While there’s plenty of bad news around for 3D-TV, with ESPN and the BBC saying that they will not be making any new 3D investments once their current projects are completed, BSkyB is staying loyal to the technology.
BSkyB’s 3D director, John Cassy, in a blog, reaffirms Sky’s commitment to 3D arguing that progress – while not quite what the industry had hoped – was still being made. As of last week, more than half a million BSkyB TV customers had signed up to watch 3D, “bringing to a close our strongest quarter of growth to date,” Cassy says.
“Certainly the ongoing economic downturn has meant that households are tightening their belts, and people have upgraded their TV sets to 3D at a slower rate than the industry first forecast,” said Cassy in his note. “Some potential viewers may have also delayed experiencing 3D, preferring to wait for new technologies, which mean they don’t have to wear glasses.”

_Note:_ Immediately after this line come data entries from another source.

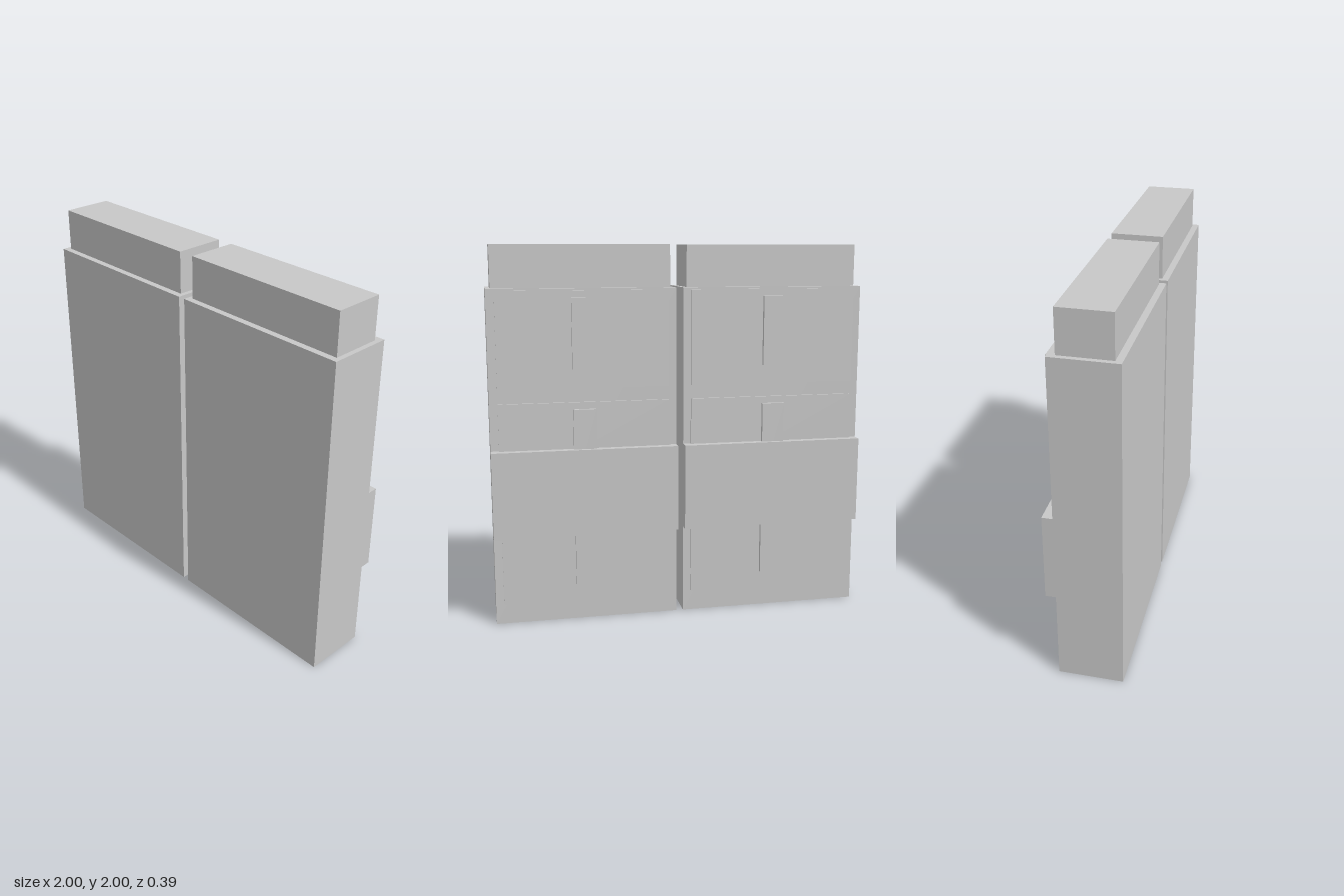
import * as THREE from 'three';

const grey = new THREE.MeshStandardMaterial({ color: 0xc8c8c8 });
grey.name = 'light grey';

// Box given by its extents on each axis
function block(name, [x0, x1], [y0, y1], [z0, z1]) {
  const mesh = new THREE.Mesh(new THREE.BoxGeometry(x1 - x0, y1 - y0, z1 - z0), grey);
  mesh.name = name;
  mesh.position.set((x0 + x1) / 2, (y0 + y1) / 2, (z0 + z1) / 2);
  return mesh;
}

const BACK = -0.141; // rear face of the main slab

function createUnit(name, side) {
  const unit = new THREE.Group();
  unit.name = name;
  const span = (a, b) => (side > 0 ? [a, b] : [-b, -a]);

  // Main slab and the narrower block on top
  unit.add(block('body', span(0.019, 1), [0, 1.775], [BACK, 0.195]));
  unit.add(block('topBlock', span(0.044, 0.975), [1.775, 1.996], [-0.104, 0.161]));

  // Rear panels, each with an upright strip
  const rows = [
    { label: 'upper', panel: [1.262, 1.765], strip: [1.36, 1.728] },
    { label: 'middle', panel: [0.72, 1.188], strip: [0.72, 1.152] },
    { label: 'lower', panel: [0.11, 0.70], strip: [0.201, 0.70] },
  ];
  for (const { label, panel, strip } of rows) {
    unit.add(block(label + 'Panel', span(0.06, 0.957), panel, [-0.153, BACK]));
    unit.add(block(label + 'Strip', span(0.451, 0.571), strip, [-0.173, -0.153]));
  }

  // Wide band across the back
  unit.add(block('rearBand', span(0.019, 1), [0.48, 0.942], [-0.195, BACK]));
  return unit;
}

export function createModel() {
  const model = new THREE.Group();
  model.name = 'twinCabinet';
  model.add(createUnit('leftUnit', 1), createUnit('rightUnit', -1));
  return model;
}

“Our experience of 3D TV has been far more positive despite these challenges,” he said. First up, “3D has been a great way of helping our customers get move value from their Sky subscription by providing a unique, immersive 3D experience at home for no additional cost,” he argued. “This is because – unlike some other providers of 3D programming, in the UK or US – we are a platform operator as well as a content producer. This means that a significant proportion of the value of providing great TV in 3D lies in how it helps attract new customers to join Sky and in how it provides another reason for existing customers to stay with Sky.”
This is true, and the fact that Sky’s investment in 3D can be amortised over ‘ordinary’ HD broadcasting must help in the ‘cost per hour’ argument associated with production budgets.

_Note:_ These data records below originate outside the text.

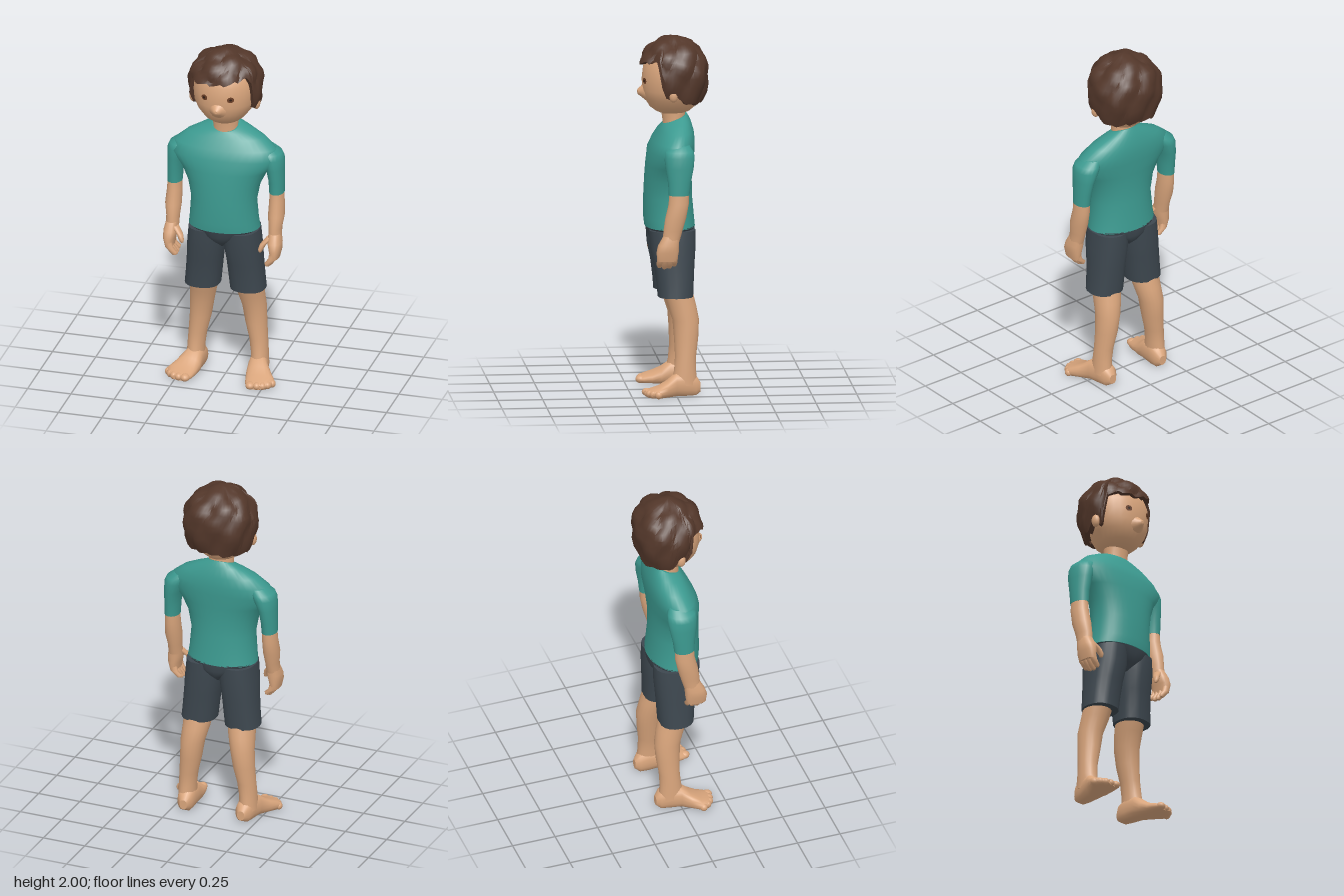
import * as THREE from 'three';
import { toCreasedNormals } from 'three/addons/utils/BufferGeometryUtils.js';

const mat = (name, color) => {
  const m = new THREE.MeshStandardMaterial({ color });
  m.name = name;
  return m;
};

// Loft through rings [along, centreX, radiusX, back, front, tilt]. Rings rise along y;
// with axis 'z' they run from front to back and back/front mean bottom/top.
// side = -1 mirrors the part in x.
function loft(rings, { side = 1, n = 20, power = 2, axis = 'y' } = {}) {
  const pos = [], idx = [];
  const tri = (a, b, c) => (side < 0 ? idx.push(a, c, b) : idx.push(a, b, c));
  const put = (x, a, d) => {
    if (axis === 'z') pos.push(side * x, Math.max(0, d), a);
    else pos.push(side * x, a, d);
    return pos.length / 3 - 1;
  };
  const bend = (v) => Math.sign(v) * Math.abs(v) ** (2 / power);
  const ring = ([a, cx, rx, b, f, tilt = 0]) => {
    const start = pos.length / 3;
    for (let i = 0; i < n; i++) {
      const t = (i / n) * Math.PI * 2, s = bend(Math.sin(t));
      put(cx + rx * bend(Math.cos(t)), a + tilt * s, (b + f) / 2 + ((f - b) / 2) * s);
    }
    return start;
  };
  const starts = rings.map(ring);
  for (let j = 0; j < starts.length - 1; j++) {
    for (let i = 0; i < n; i++) {
      const k = (i + 1) % n, p = starts[j], q = starts[j + 1];
      tri(p + i, q + i, p + k);
      tri(p + k, q + i, q + k);
    }
  }
  // End caps with their own vertices, so rims stay crisp
  [rings[0], rings[rings.length - 1]].forEach((r, end) => {
    const s = ring(r), c = put(r[1], r[0], (r[3] + r[4]) / 2);
    for (let i = 0; i < n; i++) {
      const k = (i + 1) % n;
      if (end) tri(c, s + k, s + i);
      else tri(c, s + i, s + k);
    }
  });
  const g = new THREE.BufferGeometry();
  g.setAttribute('position', new THREE.Float32BufferAttribute(pos, 3));
  g.setIndex(idx);
  g.computeVertexNormals();
  return g;
}

// Hairline height by angle from the front, in degrees
const HAIRLINE = [[-180, 1.64], [-130, 1.63], [-100, 1.65], [-87, 1.7], [-78, 1.66], [-68, 1.67], [-62, 1.84], [-25, 1.84],
  [0, 1.845], [25, 1.86], [52, 1.88], [62, 1.84], [68, 1.68], [78, 1.66], [87, 1.7], [100, 1.65], [130, 1.63], [180, 1.64]];
function hairline(deg) {
  const k = Math.max(1, HAIRLINE.findIndex((p) => p[0] >= deg));
  const [a, b] = [HAIRLINE[k - 1], HAIRLINE[k]];
  return a[1] + ((b[1] - a[1]) * (deg - a[0])) / (b[0] - a[0]);
}

// Shell of rounded tufts that ends along the hairline
function hairGeometry() {
  const tufts = [];
  for (let i = 0; i < 34; i++) {
    const y = 1 - (2 * i) / 34, r = Math.sqrt(1 - y * y);
    tufts.push(new THREE.Vector3(r * Math.cos(i * 2.4), y, r * Math.sin(i * 2.4)));
  }
  const N = 60, M = 12, pos = [], idx = [], dir = new THREE.Vector3();
  for (let j = 0; j <= M + 1; j++) {
    for (let i = 0; i < N; i++) {
      const deg = (i / N) * 360 - 180, a = (deg * Math.PI) / 180;
      const edge = hairline(deg) + 0.01 * ((i % 4) / 2 - 0.75);
      const phi = Math.acos((edge - 1.8) / (edge > 1.8 ? 0.2 : 0.28)) * Math.min(1, j / M);
      const sx = Math.sin(a), cz = Math.cos(a), c = Math.cos(phi);
      // Fuller below the middle and towards the back corners
      const s = c < 0 ? Math.sin(phi) ** 0.75 : Math.sin(phi);
      const full = cz < 0 ? (Math.abs(sx) ** 2.5 + Math.abs(cz) ** 2.5) ** -0.4 : 1;
      dir.set(Math.sin(phi) * sx, c, Math.sin(phi) * cz);
      const lump = 1 + 1.5 * (Math.max(...tufts.map((t) => t.dot(dir))) - 0.98);
      const out = s * full * lump * (j > M ? 0.82 : 1);
      pos.push(0.21 * sx * out, 1.8 + c * (c > 0 ? 0.194 * lump : 0.28), cz * (cz > 0 ? 0.198 : 0.196) * out);
    }
  }
  for (let j = 0; j <= M; j++) {
    for (let i = 0; i < N; i++) {
      const k = (i + 1) % N, p = j * N, q = p + N;
      if (j > 0) idx.push(p + i, q + i, p + k);
      idx.push(p + k, q + i, q + k);
    }
  }
  const g = new THREE.BufferGeometry();
  g.setAttribute('position', new THREE.Float32BufferAttribute(pos, 3));
  g.setIndex(idx);
  return toCreasedNormals(g, 0.6);
}

export function createModel() {
  const root = new THREE.Group();
  root.name = 'standingBoy';
  const skin = mat('skin', 0xd9a57c), shirt = mat('teal shirt', 0x3c9a90), shorts = mat('dark grey shorts', 0x3d474f);
  const hair = mat('brown hair', 0x53372a), iris = mat('eye brown', 0x6b4027), pupil = mat('pupil dark', 0x2f1c14);
  hair.side = THREE.DoubleSide;
  const add = (name, geometry, material) => {
    const m = new THREE.Mesh(geometry, material);
    m.name = name;
    root.add(m);
    return m;
  };
  const ball = (name, material, p, s) => {
    const m = add(name, new THREE.SphereGeometry(1, 14, 10), material);
    m.position.set(...p);
    m.scale.set(...s);
    return m;
  };

  // Head
  add('head', loft([
    [1.56, 0, 0.05, -0.05, 0.06], [1.575, 0, 0.085, -0.09, 0.095], [1.6, 0, 0.115, -0.12, 0.13],
    [1.65, 0, 0.152, -0.145, 0.162], [1.7, 0, 0.174, -0.16, 0.173], [1.76, 0, 0.18, -0.165, 0.175],
    [1.82, 0, 0.18, -0.165, 0.168], [1.88, 0, 0.16, -0.15, 0.145], [1.94, 0, 0.1, -0.09, 0.09], [1.96, 0, 0.03, -0.03, 0.03],
  ], { n: 28 }), skin);
  // Nose: a soft cone that blends into the face
  add('nose', loft([
    [0.2, 0, 0.008, 1.678, 1.694], [0.196, 0, 0.017, 1.668, 1.701], [0.182, 0, 0.028, 1.658, 1.712], [0.155, 0, 0.055, 1.635, 1.74],
  ], { axis: 'z' }), skin);
  add('neck', loft([[1.46, 0, 0.075, -0.07, 0.06], [1.53, 0, 0.07, -0.065, 0.06], [1.6, 0, 0.075, -0.07, 0.07]]), skin);
  add('hair', hairGeometry(), hair);

  // Shirt body, with a collar that dips at the front
  add('shirtBody', loft([
    [0.93, 0, 0.202, -0.12, 0.16], [0.98, 0, 0.195, -0.115, 0.166], [1.1, 0, 0.186, -0.104, 0.165],
    [1.2, 0, 0.206, -0.102, 0.16], [1.28, 0, 0.245, -0.108, 0.153], [1.36, 0, 0.312, -0.115, 0.142],
    [1.415, 0, 0.29, -0.117, 0.117], [1.47, 0, 0.222, -0.112, 0.085], [1.51, 0, 0.14, -0.095, 0.068, -0.015],
    [1.532, 0, 0.08, -0.077, 0.06, -0.026],
  ], { n: 36, power: 2.1 }), shirt);

  // Shorts seat, narrowing to the crotch
  add('shortsSeat', loft([
    [0.815, 0, 0.015, -0.06, 0.08], [0.85, 0, 0.06, -0.1, 0.125], [0.89, 0, 0.16, -0.117, 0.147], [0.935, 0, 0.2, -0.119, 0.157],
  ], { n: 28, power: 2.2 }), shorts);

  for (const side of [1, -1]) {
    const label = side > 0 ? 'left' : 'right';

    // Face details
    ball(label + 'Ear', skin, [side * 0.182, 1.69, 0.015], [0.022, 0.038, 0.026]);
    const disc = (name, r, lift, material) => {
      const m = add(label + name, new THREE.CircleGeometry(r, 16), material);
      m.position.set(side * (0.074 + lift * 0.39), 1.757, 0.163 + lift * 0.92);
      m.rotation.y = side * 0.4;
      m.scale.y = 0.85;
    };
    disc('Iris', 0.02, 0.003, iris);
    disc('Pupil', 0.008, 0.006, pupil);

    // Sleeve and arm
    add(label + 'Sleeve', loft([
      [1.15, 0.294, 0.042, -0.064, 0.052], [1.22, 0.292, 0.044, -0.072, 0.056], [1.3, 0.284, 0.051, -0.088, 0.068],
      [1.36, 0.268, 0.066, -0.095, 0.075], [1.39, 0.255, 0.066, -0.09, 0.07], [1.42, 0.23, 0.05, -0.07, 0.045],
    ], { side }), shirt);
    add(label + 'Arm', loft([
      [0.89, 0.297, 0.037, -0.008, 0.085], [0.95, 0.295, 0.037, -0.025, 0.082], [1.02, 0.297, 0.046, -0.045, 0.072],
      [1.1, 0.295, 0.042, -0.06, 0.053], [1.18, 0.294, 0.038, -0.06, 0.048],
    ], { side }), skin);

    // Hand with curled fingers and a thumb
    add(label + 'Palm', loft([
      [0.78, 0.303, 0.024, 0.006, 0.116], [0.83, 0.305, 0.034, -0.003, 0.122], [0.87, 0.3, 0.04, -0.004, 0.11], [0.92, 0.296, 0.034, -0.01, 0.083],
    ], { side, power: 2.4 }), skin);
    for (let i = 0; i < 4; i++) {
      const z = 0.02 + i * 0.027, low = [0.015, 0.003, 0, 0.008][i];
      add(label + 'Finger' + (i + 1), loft([
        [0.73 + low, 0.268, 0.012, z - 0.01, z + 0.01], [0.745 + low, 0.273, 0.021, z - 0.017, z + 0.017],
        [0.78, 0.296, 0.022, z - 0.018, z + 0.018], [0.83, 0.308, 0.022, z - 0.018, z + 0.018],
      ], { side, n: 10 }), skin);
    }
    add(label + 'Thumb', loft([
      [0.815, 0.226, 0.008, 0.085, 0.103], [0.83, 0.228, 0.014, 0.078, 0.112],
      [0.86, 0.24, 0.018, 0.064, 0.106], [0.9, 0.275, 0.02, 0.035, 0.085],
    ], { side, n: 10 }), skin);

    // Shorts leg and leg
    add(label + 'ShortsLeg', loft([
      [0.55, 0.131, 0.1, -0.1, 0.098], [0.62, 0.124, 0.1, -0.103, 0.104], [0.72, 0.115, 0.101, -0.108, 0.117],
      [0.82, 0.105, 0.105, -0.115, 0.138], [0.92, 0.1, 0.1, -0.115, 0.145],
    ], { side, power: 2.3 }), shorts);
    add(label + 'Leg', loft([
      [0.06, 0.185, 0.05, -0.12, 0.03], [0.14, 0.183, 0.049, -0.11, 0.012], [0.22, 0.175, 0.052, -0.112, 0.006],
      [0.32, 0.16, 0.061, -0.125, 0.01], [0.42, 0.15, 0.068, -0.13, 0.018], [0.5, 0.138, 0.076, -0.115, 0.045],
      [0.58, 0.13, 0.082, -0.095, 0.07],
    ], { side }), skin);

    // Foot turned outward, with five short toes
    add(label + 'Foot', loft([
      [0.175, 0.212, 0.045, 0.004, 0.036], [0.145, 0.226, 0.073, -0.004, 0.048], [0.1, 0.228, 0.086, -0.008, 0.062],
      [0.05, 0.206, 0.074, -0.01, 0.09], [0.0, 0.188, 0.058, -0.01, 0.13], [-0.06, 0.18, 0.052, -0.012, 0.135],
      [-0.11, 0.176, 0.044, -0.008, 0.11], [-0.135, 0.174, 0.022, 0.015, 0.07],
    ], { side, axis: 'z', power: 2.3 }), skin);
    [[0.188, 0.163, 0.027], [0.225, 0.16, 0.023], [0.255, 0.152, 0.022], [0.28, 0.134, 0.021], [0.299, 0.108, 0.02]]
      .forEach(([x, z, r], i) => ball(label + 'Toe' + (i + 1), skin, [side * x, 0.022, z], [r, 0.022, r * 1.1]));
  }
  return root;
}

Second, he quoted research that indicates Sky’s 3D viewers are among the company’s most satisfied customers, with sports, movies and natural history their favourite genres. “That’s why those areas – big event TV – are our focus moving forward,” Cassy argued.
He said that Sky would continue to work with Hollywood on 3D movies and would continue to deliver high-quality 3D material to homes.

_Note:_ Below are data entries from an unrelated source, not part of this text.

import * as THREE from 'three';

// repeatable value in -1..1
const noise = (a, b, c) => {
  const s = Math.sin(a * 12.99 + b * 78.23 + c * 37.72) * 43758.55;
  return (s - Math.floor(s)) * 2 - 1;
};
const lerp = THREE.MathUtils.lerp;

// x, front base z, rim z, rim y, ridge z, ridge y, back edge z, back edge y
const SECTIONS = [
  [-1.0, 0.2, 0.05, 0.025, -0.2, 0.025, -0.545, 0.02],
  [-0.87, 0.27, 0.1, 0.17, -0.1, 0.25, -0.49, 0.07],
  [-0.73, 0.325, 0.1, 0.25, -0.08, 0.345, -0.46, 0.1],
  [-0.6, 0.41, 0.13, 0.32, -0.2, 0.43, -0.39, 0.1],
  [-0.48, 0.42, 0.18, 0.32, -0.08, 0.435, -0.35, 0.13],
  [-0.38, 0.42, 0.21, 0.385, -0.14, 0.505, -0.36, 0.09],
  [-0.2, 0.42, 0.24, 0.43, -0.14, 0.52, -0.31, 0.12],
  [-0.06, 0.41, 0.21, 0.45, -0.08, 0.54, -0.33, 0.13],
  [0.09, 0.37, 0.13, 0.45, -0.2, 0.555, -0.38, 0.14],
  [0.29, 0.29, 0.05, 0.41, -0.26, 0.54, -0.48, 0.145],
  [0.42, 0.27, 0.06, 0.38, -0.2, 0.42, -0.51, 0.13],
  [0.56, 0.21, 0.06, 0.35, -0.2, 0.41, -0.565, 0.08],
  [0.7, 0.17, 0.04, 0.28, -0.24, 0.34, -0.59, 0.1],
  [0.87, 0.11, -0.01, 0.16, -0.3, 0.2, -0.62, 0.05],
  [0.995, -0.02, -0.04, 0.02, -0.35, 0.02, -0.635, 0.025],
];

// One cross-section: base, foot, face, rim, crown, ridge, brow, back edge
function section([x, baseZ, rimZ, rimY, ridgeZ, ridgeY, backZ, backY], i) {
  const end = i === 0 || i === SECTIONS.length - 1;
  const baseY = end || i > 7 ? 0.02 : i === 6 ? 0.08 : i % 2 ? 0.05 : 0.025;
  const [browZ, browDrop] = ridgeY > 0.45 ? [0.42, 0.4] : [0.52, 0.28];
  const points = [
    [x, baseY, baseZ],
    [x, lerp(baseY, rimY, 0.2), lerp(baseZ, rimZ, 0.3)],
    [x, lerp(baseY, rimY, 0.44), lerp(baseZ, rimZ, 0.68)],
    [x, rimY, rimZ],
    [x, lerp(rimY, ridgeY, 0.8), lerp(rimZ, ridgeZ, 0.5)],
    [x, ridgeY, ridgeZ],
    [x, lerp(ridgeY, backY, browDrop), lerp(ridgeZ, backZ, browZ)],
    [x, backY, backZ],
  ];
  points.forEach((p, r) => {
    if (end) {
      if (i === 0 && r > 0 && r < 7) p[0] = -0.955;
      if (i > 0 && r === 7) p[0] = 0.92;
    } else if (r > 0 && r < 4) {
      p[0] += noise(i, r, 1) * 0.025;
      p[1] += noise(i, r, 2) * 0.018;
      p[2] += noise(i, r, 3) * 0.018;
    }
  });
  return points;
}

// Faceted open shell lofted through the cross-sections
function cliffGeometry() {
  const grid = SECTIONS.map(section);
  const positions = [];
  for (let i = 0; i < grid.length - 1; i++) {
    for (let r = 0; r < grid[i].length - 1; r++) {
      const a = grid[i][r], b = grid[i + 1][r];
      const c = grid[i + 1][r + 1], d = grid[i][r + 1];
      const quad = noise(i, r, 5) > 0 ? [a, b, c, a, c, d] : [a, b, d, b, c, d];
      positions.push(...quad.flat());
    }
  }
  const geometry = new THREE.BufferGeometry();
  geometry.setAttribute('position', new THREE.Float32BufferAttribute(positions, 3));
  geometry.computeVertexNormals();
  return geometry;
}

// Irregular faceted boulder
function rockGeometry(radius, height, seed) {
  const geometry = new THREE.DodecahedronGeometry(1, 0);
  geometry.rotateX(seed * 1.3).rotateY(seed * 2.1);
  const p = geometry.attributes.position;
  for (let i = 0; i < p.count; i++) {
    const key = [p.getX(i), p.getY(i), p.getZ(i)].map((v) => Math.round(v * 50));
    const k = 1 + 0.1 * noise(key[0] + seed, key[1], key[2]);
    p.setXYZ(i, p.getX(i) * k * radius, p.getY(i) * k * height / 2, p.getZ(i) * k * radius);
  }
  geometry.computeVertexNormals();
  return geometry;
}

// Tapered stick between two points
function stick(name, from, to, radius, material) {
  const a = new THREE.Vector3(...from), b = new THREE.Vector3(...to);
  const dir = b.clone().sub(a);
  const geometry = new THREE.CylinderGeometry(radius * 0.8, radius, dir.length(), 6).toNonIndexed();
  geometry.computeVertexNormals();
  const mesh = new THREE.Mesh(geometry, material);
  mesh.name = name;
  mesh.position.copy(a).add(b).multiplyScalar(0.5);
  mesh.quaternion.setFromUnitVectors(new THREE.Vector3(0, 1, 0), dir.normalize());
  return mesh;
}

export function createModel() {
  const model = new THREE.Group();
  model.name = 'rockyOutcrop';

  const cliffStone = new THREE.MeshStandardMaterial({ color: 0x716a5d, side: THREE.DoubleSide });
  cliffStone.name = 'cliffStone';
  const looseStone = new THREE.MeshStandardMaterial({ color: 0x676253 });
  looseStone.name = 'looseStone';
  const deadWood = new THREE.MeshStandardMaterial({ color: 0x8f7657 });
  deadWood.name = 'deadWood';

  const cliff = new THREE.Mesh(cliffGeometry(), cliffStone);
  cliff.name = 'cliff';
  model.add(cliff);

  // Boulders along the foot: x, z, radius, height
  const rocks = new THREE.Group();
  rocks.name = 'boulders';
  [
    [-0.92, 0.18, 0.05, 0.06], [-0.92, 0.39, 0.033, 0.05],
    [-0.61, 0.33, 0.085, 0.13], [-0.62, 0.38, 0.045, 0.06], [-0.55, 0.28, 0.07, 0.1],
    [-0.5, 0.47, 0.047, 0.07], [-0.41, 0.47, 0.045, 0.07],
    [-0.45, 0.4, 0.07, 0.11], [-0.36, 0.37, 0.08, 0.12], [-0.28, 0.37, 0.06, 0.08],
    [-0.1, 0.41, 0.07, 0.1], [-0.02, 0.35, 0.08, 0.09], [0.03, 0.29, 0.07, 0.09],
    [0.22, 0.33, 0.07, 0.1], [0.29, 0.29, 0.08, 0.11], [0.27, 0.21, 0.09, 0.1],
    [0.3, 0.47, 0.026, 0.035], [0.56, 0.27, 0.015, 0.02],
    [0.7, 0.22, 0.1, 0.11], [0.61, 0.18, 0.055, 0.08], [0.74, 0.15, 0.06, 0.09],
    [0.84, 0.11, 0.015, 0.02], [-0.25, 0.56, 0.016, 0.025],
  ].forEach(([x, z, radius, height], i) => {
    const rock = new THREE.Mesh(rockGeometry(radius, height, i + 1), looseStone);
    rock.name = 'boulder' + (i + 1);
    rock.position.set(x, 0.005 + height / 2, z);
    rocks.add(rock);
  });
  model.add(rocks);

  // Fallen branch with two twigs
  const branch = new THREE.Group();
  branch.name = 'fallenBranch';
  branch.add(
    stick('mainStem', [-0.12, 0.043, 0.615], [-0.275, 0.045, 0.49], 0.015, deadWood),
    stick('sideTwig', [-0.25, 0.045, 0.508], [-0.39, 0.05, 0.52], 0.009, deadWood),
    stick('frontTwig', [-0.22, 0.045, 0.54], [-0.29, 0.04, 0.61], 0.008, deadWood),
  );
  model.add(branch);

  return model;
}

He added that in his conversations with the display industry he expected high-quality 3D displays to be widely available for viewing without glasses in 2-4 years time and “at prices not dissimilar” to today’s HD and 3D sets.